In June 1955, the 16th Infantry Regiment became the first Big Red One unit to return to the United States via GYROSCOPE. The new duty station for the regiment, as well as for the rest of the Big Red One was Fort Riley, Kansas. In early 1957, the 1st Infantry Division began to reorganize under the Pentomic Tables of Organization and Equipment (TOE). An entirely new organization, the “battle group,” was to be organized. The 1st Battle Group at Fort Riley now remained the only element of the regiment assigned to the Big Red One,. After spending 2 years at Fort Riley, in March 1959, the 1st Battle Group was transferred to Baumholder, Germany, and assigned to the 8th Infantry Division. Over the next three years, the battle group functioned as part of the US Army Europe’s first line of defense against potential Soviet aggression against Europe. The next element of the regiment to actually organize under the Pentomic concept was the 3rd Battle Group, 16th Infantry.
In May 1959, the 3rd Battle Group was activated at Worcester, Massachusetts, and assigned to the 94th Infantry Division. On 7 January 1963, it was reorganized and redesignated as the 3rd Battalion, 16th Infantry and reassigned to the 187th Infantry Brigade (Separate). It was the first unit of the regiment to reorganize under what was known as the Reorganization of Army Divisions (ROAD) that eliminated the Pentomic structure of five battle groups. The 1st Battle Group remained at Baumholder until 1 April 1963 when it was reorganized and redesignated as the 1st Battalion, 16th Infantry and reassigned to the Big Red One at Fort Riley. Though the battalion was still active, only the colors and a few soldiers were sent back to Fort Riley. Six months later on 1 October 1963, the 1st Battalion, 16th Infantry was reformed at Wildflecken, Germany, by reflagging the 2nd Battle Group, 8th Infantry. Therefore, though technically designated as a battalion, the unit was still configured as a battle group. The plan was to reorganze as a battalion when the unit returned to Fort Riley in February 1964 as part of Exercise LONG THRUST X.
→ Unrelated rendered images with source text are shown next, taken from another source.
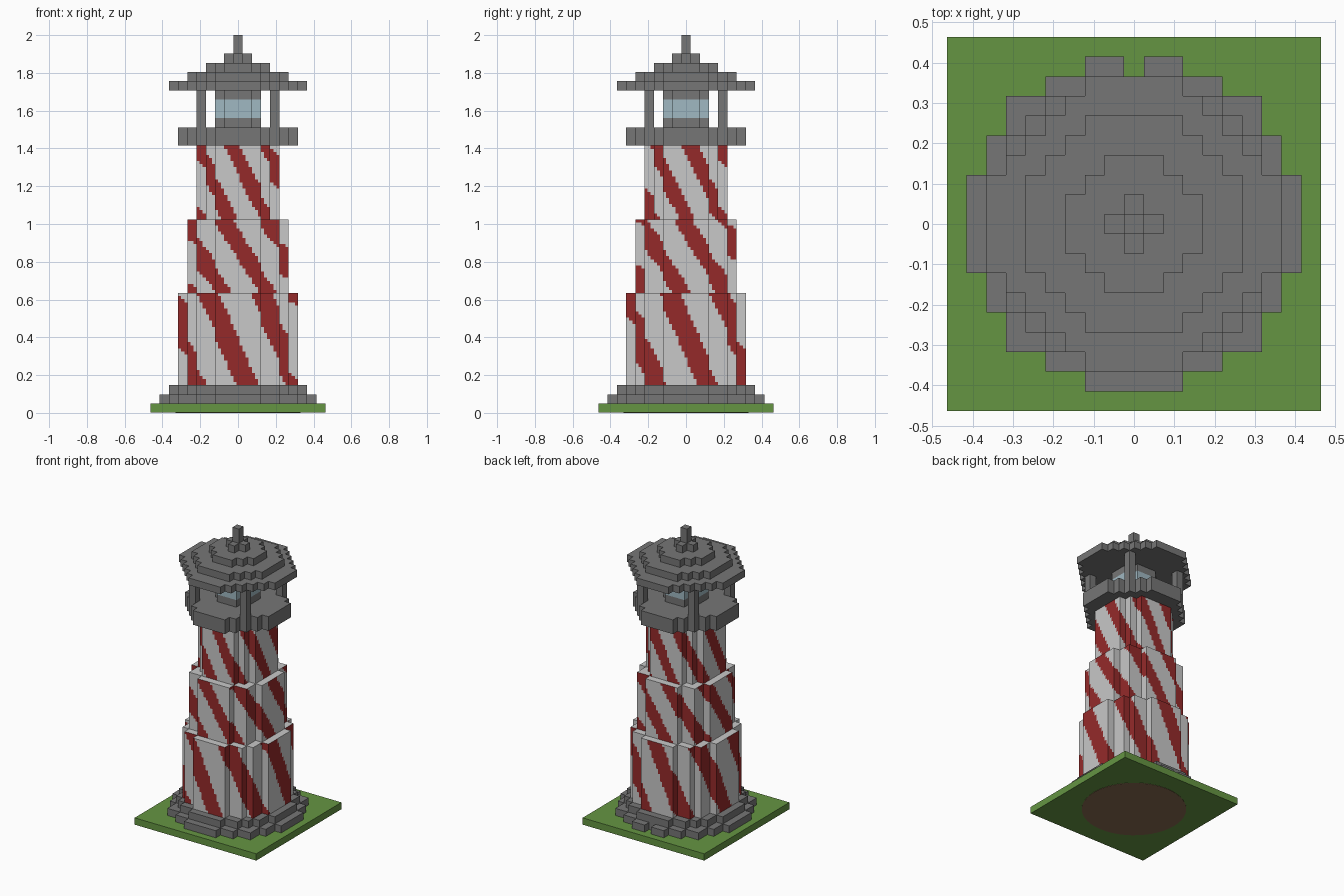
import bpy, bmesh, math

old = bpy.data.objects.get("Cube")
if old:
    bpy.data.objects.remove(old, do_unlink=True)

U = 2 / 41  # block size


def material(name, rgb):
    m = bpy.data.materials.new(name)
    m.use_nodes = True
    m.diffuse_color = (*rgb, 1)
    bsdf = next(n for n in m.node_tree.nodes if n.type == "BSDF_PRINCIPLED")
    bsdf.inputs["Base Color"].default_value = (*rgb, 1)
    bsdf.inputs["Roughness"].default_value = 0.9
    return m


GRASS = material("grass green", (0.13, 0.30, 0.055))
DIRT = material("dirt brown", (0.25, 0.15, 0.08))
STONE = material("stone grey", (0.18, 0.18, 0.18))
WHITE = material("wall white", (0.58, 0.58, 0.58))
RED = material("stripe red", (0.30, 0.023, 0.023))
GLASS = material("pale blue glass", (0.35, 0.48, 0.54))


def cells(n, keep):
    r = range(-n, n + 1)
    return {(i, j) for i in r for j in r if keep(abs(i), abs(j))}


def disc(n, limit):
    return cells(n, lambda i, j: i * i + j * j <= limit)


def octagon(n, limit):
    return cells(n, lambda i, j: i + j <= limit)


def blocks(name, plan, low, high, mats, sub=1, rule=None):
    """Extrude a plan of square cells between two layer numbers."""
    bm = bmesh.new()

    def quad(points, index=0):
        f = bm.faces.new([bm.verts.new([c * U for c in p]) for p in points])
        f.material_index = index

    corners = [(-.5, -.5), (.5, -.5), (.5, .5), (-.5, .5)]
    for i, j in sorted(plan):
        square = [(i + a, j + b) for a, b in corners]
        quad([(x, y, high) for x, y in square])
        quad([(x, y, low) for x, y in reversed(square)])
        # outer walls only, split finely where they carry a pattern
        for k, (dx, dy) in enumerate([(0, -1), (1, 0), (0, 1), (-1, 0)]):
            if (i + dx, j + dy) in plan:
                continue
            (ax, ay), (bx, by) = square[k], square[(k + 1) % 4]
            rows = (high - low) * sub if sub > 1 else 1
            for s in range(sub):
                t, u = s / sub, (s + 1) / sub
                x0, y0 = ax + (bx - ax) * t, ay + (by - ay) * t
                x1, y1 = ax + (bx - ax) * u, ay + (by - ay) * u
                for r in range(rows):
                    z0 = low + (high - low) * r / rows
                    z1 = low + (high - low) * (r + 1) / rows
                    mid = ((x0 + x1) / 2, (y0 + y1) / 2, (z0 + z1) / 2 - low)
                    quad([(x0, y0, z0), (x1, y1, z0), (x1, y1, z1), (x0, y0, z1)],
                         rule(*mid) if rule else 0)
    bmesh.ops.remove_doubles(bm, verts=bm.verts, dist=1e-5)
    me = bpy.data.meshes.new(name)
    bm.to_mesh(me)
    bm.free()
    for m in mats:
        me.materials.append(m)
    ob = bpy.data.objects.new(name, me)
    bpy.context.collection.objects.link(ob)
    return ob


def spiral(start, slope, count=7, share=0.42):
    """Red where the point lies in a stripe winding round the tower."""
    pitch = 360 / count

    def rule(x, y, z):
        angle = math.degrees(math.atan2(x, -y))
        offset = (angle - start + slope * z * U) / pitch + share / 2
        return 1 if offset % 1 < share else 0
    return rule


# Ground, with a round dirt patch underneath
blocks("ground", cells(9, lambda i, j: True), 0.04, 1, [GRASS])
bpy.ops.mesh.primitive_cylinder_add(vertices=48, radius=0.33, depth=0.004,
                                    location=(0, 0, 0.002))
patch = bpy.context.object
patch.name = "dirt_patch"
patch.data.materials.append(DIRT)

# Stepped footing, notched at the back
blocks("lower_step", disc(8, 72) - {(0, 8)}, 1, 2, [STONE])
blocks("upper_step", disc(7, 53), 2, 3, [STONE])

# Striped tower in three tapering stages
wall = [WHITE, RED]
blocks("lower_tower", disc(6, 41), 3, 13, wall, 3, spiral(9, 78))
blocks("middle_tower", disc(5, 32), 13, 21, wall, 3, spiral(34, 130))
blocks("upper_tower", disc(4, 20), 21, 29, wall, 3, spiral(40, 123))

# Gallery and corner posts
blocks("gallery", octagon(6, 8), 29, 31, [STONE])
for side_x, x in (("left", 4), ("right", -4)):
    for side_y, y in (("front", -4), ("back", 4)):
        blocks(f"{side_y}_{side_x}_post", {(x, y)}, 31, 35, [STONE])

# Lantern
lantern = disc(2, 5)
blocks("lantern_base", lantern, 31, 32, [STONE])
blocks("lantern_glass", lantern, 32, 34, [GLASS])
blocks("lantern_cap", lantern, 34, 35, [STONE])

# Stepped roof and finial
for k, (half, limit) in enumerate([(7, 9), (5, 7), (3, 4), (1, 1)]):
    blocks(f"roof_tier_{k + 1}", octagon(half, limit), 35 + k, 36 + k, [STONE])
blocks("finial", {(0, 0)}, 39, 41, [STONE])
At Fort Riley, on 2 March 1964, the 1st Battalion was more or less split in two and the 2nd Battle Group was reactivated with the 1st Battalion’s excess personnel and concurrently reorganized and redesignated as the 2nd Battalion, 16th Infantry. The two active battalions of the regiment received a warning order in the spring of 1965 for deployment to the Republic of Vietnam.